The more I’ve worked on software projects, the more I’ve noticed that the retro is the first meeting to get cut from the normal sprint cadence. I am a big fan of retros and could argue that they are the most important meeting for a team. So why does this meeting end up getting canceled?
It happens for a variety of reasons, but the ones below are the most common I’ve heard. If you happen to encounter these comments about retros, I’ve put together some rebuttals to help you justify holding the meeting.
1. Everything is going so well–what do we even need to talk about?
From: the team
The retro is not just for reflecting on the areas where the team could improve, but also and just as importantly, the areas that are going WELL. It’s important to celebrate small wins throughout the period and to note any items that the team should work on and adjust. Sometimes, little things people are doing go under the radar. The retro is an especially good place to highlight those good habits and spread them to the rest of the team.
2. We do the same thing every retro; it’s boring.
From: the team
This is an easy one. There are so many activities to help make retros more interesting. An easy change is to rotate people through facilitating the session. It doesn’t always have to be the Project Lead, Delivery Lead, or Scrum Master. Each person brings a unique approach and perspective, so having everyone take a turn can definitely change things up.
If you want to try different activities, check out Fun Retrospectives. I like Marginal Gains and One Word Before Leaving, but there are a lot of different ideas here.
3. People aren’t going to be honest, so what’s really going to change?
From: the team
Ideally, the retro is a safe space where the team can talk about issues without blame. This means that areas of improvement should be discussed as they relate to the work, not to the people. However, this can be hard if team members fundamentally don’t trust each other. (See my post: Three Ways to Build Trust & Safety as a Team Leader). If trust is an issue for your team, you might want to first focus the retros on team building activities. Later, you can shift to more traditional retro activities.
4. We have a deadline and we need that extra time!
From: the team and/or management
Here’s a secret: If you are very behind on a deadline, cutting a half hour or hour every two weeks is not going to get you on track. There are broader issues that need to be addressed, and holding the retro will help shed light on these items earlier so the team can make adjustments and meet those deadlines.
If the team is feeling overworked or like they have unrealistic deadlines, this time can also be used to help formulate ideas and a plan for management.
Why are we paying people to just talk about their feelings?
This is a tough one, and it typically comes from senior management. It usually means that management hasn’t bought into Agile and the continuous improvement process. That alone can take some time and education. Here’s the message I would share:
Life is busy and hectic, and it’s hard during work to take time to stop and reflect. During the retro, though, everyone can stop and reflect on what they did. This time will not only make the team get better. It will also deliver the best value to customers. You don’t want to go months and months working through a broken process when something could have been highlighted in Week 3 and adjusted.

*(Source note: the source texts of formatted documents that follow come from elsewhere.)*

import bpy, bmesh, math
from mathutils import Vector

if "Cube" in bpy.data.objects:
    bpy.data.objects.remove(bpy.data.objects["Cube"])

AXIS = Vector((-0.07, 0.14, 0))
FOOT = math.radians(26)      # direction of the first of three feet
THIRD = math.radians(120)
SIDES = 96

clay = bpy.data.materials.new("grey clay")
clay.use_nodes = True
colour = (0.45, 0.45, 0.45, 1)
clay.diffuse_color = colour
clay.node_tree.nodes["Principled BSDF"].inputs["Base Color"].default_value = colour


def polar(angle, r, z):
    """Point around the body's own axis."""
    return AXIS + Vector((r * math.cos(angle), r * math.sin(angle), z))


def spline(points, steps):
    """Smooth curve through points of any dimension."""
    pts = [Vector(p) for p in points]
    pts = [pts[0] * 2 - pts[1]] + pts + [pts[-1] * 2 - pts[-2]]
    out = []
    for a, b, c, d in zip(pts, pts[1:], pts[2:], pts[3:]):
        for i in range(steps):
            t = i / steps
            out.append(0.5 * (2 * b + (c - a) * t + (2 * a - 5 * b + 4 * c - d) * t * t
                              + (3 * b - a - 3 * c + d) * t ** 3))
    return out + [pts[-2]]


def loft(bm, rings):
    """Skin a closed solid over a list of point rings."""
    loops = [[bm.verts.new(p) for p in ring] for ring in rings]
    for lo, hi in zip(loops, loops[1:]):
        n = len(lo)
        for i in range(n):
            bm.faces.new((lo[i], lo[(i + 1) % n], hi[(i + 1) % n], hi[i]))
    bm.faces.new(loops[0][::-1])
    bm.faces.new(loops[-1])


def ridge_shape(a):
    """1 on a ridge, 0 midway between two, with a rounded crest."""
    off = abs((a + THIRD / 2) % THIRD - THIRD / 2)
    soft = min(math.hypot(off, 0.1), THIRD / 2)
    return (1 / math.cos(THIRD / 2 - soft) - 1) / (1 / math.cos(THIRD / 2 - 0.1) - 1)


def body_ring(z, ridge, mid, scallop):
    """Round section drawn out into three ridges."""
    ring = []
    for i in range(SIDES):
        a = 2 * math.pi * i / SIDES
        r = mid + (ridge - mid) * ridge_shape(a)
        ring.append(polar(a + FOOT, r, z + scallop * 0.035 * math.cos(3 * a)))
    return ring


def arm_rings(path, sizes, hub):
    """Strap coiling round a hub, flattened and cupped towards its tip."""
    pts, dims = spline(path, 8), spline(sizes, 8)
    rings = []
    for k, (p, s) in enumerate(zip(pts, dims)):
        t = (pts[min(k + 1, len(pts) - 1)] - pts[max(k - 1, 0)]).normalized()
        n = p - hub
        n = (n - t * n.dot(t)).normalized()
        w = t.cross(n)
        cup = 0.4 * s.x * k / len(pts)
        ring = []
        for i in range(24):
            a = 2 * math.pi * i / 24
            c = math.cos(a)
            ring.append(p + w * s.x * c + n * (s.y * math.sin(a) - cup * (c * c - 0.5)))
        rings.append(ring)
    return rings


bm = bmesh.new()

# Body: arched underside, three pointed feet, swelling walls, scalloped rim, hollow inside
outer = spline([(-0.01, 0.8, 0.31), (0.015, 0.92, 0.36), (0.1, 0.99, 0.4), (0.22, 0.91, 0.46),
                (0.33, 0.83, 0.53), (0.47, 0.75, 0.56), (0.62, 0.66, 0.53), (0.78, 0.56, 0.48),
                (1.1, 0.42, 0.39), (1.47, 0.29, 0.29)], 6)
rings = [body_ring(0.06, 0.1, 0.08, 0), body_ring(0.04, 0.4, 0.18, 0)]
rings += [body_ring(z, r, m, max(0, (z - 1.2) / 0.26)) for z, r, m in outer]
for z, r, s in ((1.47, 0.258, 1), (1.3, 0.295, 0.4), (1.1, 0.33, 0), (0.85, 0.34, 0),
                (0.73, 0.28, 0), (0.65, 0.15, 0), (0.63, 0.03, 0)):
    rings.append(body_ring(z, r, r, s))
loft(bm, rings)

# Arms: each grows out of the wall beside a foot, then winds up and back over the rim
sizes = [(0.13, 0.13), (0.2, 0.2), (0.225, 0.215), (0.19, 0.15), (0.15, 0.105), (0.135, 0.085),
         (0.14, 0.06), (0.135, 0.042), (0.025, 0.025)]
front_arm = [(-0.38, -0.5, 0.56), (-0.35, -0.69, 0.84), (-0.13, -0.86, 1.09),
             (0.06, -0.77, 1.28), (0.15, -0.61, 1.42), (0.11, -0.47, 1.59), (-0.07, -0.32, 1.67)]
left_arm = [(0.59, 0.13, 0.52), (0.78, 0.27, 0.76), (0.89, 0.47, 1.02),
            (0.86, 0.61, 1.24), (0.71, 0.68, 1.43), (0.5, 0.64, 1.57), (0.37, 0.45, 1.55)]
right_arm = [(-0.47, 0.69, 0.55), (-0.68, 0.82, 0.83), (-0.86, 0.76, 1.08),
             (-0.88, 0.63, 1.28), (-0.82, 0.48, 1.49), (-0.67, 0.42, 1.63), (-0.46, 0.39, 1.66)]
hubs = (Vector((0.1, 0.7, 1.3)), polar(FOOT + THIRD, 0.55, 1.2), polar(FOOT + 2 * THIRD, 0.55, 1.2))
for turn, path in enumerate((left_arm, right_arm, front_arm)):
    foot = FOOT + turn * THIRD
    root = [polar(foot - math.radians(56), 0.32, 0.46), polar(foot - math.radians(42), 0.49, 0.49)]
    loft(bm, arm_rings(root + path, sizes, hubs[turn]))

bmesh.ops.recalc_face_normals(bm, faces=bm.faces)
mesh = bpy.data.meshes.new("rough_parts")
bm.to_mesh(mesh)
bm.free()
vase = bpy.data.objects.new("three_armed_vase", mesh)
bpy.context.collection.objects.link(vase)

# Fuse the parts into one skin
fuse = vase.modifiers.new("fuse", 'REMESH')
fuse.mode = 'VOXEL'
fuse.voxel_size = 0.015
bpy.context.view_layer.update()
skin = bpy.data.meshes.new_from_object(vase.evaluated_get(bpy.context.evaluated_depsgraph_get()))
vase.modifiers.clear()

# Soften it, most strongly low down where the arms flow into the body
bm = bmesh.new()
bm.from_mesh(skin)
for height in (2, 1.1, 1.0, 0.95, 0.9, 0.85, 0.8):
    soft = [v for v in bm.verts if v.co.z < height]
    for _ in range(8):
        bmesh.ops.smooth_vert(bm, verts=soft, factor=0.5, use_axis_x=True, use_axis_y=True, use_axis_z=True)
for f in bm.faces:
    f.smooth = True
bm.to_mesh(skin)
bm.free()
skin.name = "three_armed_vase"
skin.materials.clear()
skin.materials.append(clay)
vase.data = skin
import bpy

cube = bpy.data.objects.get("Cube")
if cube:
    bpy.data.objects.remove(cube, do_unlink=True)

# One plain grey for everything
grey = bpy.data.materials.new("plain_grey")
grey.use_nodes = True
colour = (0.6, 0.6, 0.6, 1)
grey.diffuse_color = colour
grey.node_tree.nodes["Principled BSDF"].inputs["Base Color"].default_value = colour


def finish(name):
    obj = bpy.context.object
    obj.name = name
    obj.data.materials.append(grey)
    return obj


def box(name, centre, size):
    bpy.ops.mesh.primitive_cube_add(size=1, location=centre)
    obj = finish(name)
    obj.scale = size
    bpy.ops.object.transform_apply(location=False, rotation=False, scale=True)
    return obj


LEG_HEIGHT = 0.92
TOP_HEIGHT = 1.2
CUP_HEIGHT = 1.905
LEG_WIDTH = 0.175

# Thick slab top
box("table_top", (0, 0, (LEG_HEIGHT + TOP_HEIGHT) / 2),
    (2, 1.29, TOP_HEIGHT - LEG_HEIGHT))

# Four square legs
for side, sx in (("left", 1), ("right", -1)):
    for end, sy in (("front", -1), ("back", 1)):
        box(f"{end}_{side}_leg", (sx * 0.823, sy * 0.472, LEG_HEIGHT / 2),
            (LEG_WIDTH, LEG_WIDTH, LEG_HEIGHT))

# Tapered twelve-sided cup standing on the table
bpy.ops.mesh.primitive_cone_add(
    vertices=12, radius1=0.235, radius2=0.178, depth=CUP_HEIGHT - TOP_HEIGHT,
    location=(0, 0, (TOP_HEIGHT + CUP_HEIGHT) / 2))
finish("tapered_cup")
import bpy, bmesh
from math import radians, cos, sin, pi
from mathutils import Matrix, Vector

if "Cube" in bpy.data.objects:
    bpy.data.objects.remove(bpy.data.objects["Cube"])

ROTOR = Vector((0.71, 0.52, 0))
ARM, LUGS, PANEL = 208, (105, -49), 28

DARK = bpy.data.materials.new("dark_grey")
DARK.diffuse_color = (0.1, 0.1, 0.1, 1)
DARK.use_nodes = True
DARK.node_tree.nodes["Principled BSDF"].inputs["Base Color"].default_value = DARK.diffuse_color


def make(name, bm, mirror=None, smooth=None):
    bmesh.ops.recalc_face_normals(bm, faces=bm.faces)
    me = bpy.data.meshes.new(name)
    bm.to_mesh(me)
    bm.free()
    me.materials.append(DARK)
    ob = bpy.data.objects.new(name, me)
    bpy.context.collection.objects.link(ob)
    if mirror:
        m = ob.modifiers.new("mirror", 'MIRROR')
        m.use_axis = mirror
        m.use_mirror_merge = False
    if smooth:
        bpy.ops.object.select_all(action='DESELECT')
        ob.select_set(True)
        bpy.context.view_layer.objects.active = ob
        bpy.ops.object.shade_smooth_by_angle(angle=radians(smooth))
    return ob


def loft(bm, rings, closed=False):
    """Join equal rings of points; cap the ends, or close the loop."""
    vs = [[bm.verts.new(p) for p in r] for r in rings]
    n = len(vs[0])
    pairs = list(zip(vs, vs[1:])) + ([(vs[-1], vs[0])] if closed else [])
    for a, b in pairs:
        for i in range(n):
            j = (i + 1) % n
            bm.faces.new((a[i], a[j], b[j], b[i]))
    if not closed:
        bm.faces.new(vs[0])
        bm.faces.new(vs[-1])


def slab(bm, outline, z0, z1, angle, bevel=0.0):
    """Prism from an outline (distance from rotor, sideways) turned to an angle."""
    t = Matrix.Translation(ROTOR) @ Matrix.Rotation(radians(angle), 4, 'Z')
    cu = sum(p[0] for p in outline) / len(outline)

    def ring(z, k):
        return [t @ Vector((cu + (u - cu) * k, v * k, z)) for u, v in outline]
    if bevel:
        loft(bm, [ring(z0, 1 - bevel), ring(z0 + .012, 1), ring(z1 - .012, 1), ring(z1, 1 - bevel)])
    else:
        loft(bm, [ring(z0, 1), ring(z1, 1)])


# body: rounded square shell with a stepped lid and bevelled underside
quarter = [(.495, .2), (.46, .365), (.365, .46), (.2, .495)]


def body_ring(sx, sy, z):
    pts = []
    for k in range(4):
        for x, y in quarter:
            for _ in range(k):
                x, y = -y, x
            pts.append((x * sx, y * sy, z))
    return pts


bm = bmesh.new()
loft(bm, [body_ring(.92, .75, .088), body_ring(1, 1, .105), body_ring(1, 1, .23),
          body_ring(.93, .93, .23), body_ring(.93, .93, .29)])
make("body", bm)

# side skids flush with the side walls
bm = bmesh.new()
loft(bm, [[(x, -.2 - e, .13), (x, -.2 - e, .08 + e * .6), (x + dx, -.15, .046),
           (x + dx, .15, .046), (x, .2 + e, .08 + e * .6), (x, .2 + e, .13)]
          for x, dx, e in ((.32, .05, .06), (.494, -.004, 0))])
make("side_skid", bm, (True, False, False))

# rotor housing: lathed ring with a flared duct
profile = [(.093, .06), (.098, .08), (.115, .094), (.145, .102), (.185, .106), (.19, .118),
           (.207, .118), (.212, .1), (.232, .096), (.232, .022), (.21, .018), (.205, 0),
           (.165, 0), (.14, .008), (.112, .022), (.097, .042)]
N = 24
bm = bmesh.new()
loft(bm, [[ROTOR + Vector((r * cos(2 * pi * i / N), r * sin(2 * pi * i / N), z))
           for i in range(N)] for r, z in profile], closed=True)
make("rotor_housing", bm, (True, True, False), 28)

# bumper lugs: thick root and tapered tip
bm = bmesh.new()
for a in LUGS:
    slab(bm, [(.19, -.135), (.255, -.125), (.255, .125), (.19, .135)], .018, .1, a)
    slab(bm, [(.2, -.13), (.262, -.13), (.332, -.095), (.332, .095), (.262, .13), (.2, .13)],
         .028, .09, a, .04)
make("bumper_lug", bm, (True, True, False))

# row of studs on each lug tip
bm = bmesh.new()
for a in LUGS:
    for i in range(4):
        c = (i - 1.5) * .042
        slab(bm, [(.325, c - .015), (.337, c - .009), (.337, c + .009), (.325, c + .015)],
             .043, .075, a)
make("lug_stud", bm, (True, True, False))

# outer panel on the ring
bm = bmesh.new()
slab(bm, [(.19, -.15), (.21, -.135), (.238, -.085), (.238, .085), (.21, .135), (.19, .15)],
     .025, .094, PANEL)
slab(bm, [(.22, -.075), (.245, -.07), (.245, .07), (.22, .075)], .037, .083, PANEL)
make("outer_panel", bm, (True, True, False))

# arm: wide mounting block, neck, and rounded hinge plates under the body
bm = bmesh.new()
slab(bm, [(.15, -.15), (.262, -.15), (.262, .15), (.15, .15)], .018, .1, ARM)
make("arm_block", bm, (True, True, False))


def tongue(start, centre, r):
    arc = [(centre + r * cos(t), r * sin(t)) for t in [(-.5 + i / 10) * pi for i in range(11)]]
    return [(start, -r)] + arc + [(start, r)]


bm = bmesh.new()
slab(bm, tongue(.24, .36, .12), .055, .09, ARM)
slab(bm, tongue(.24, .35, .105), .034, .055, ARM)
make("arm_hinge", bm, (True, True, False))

Management likes when you talk about value to customers and how to make them happy, so try to at least mention that point.
Hopefully, these explanations will help you if you’re ever questioned about the importance of these meetings. Have you ever been asked to cancel your team retros? If so, what did you do?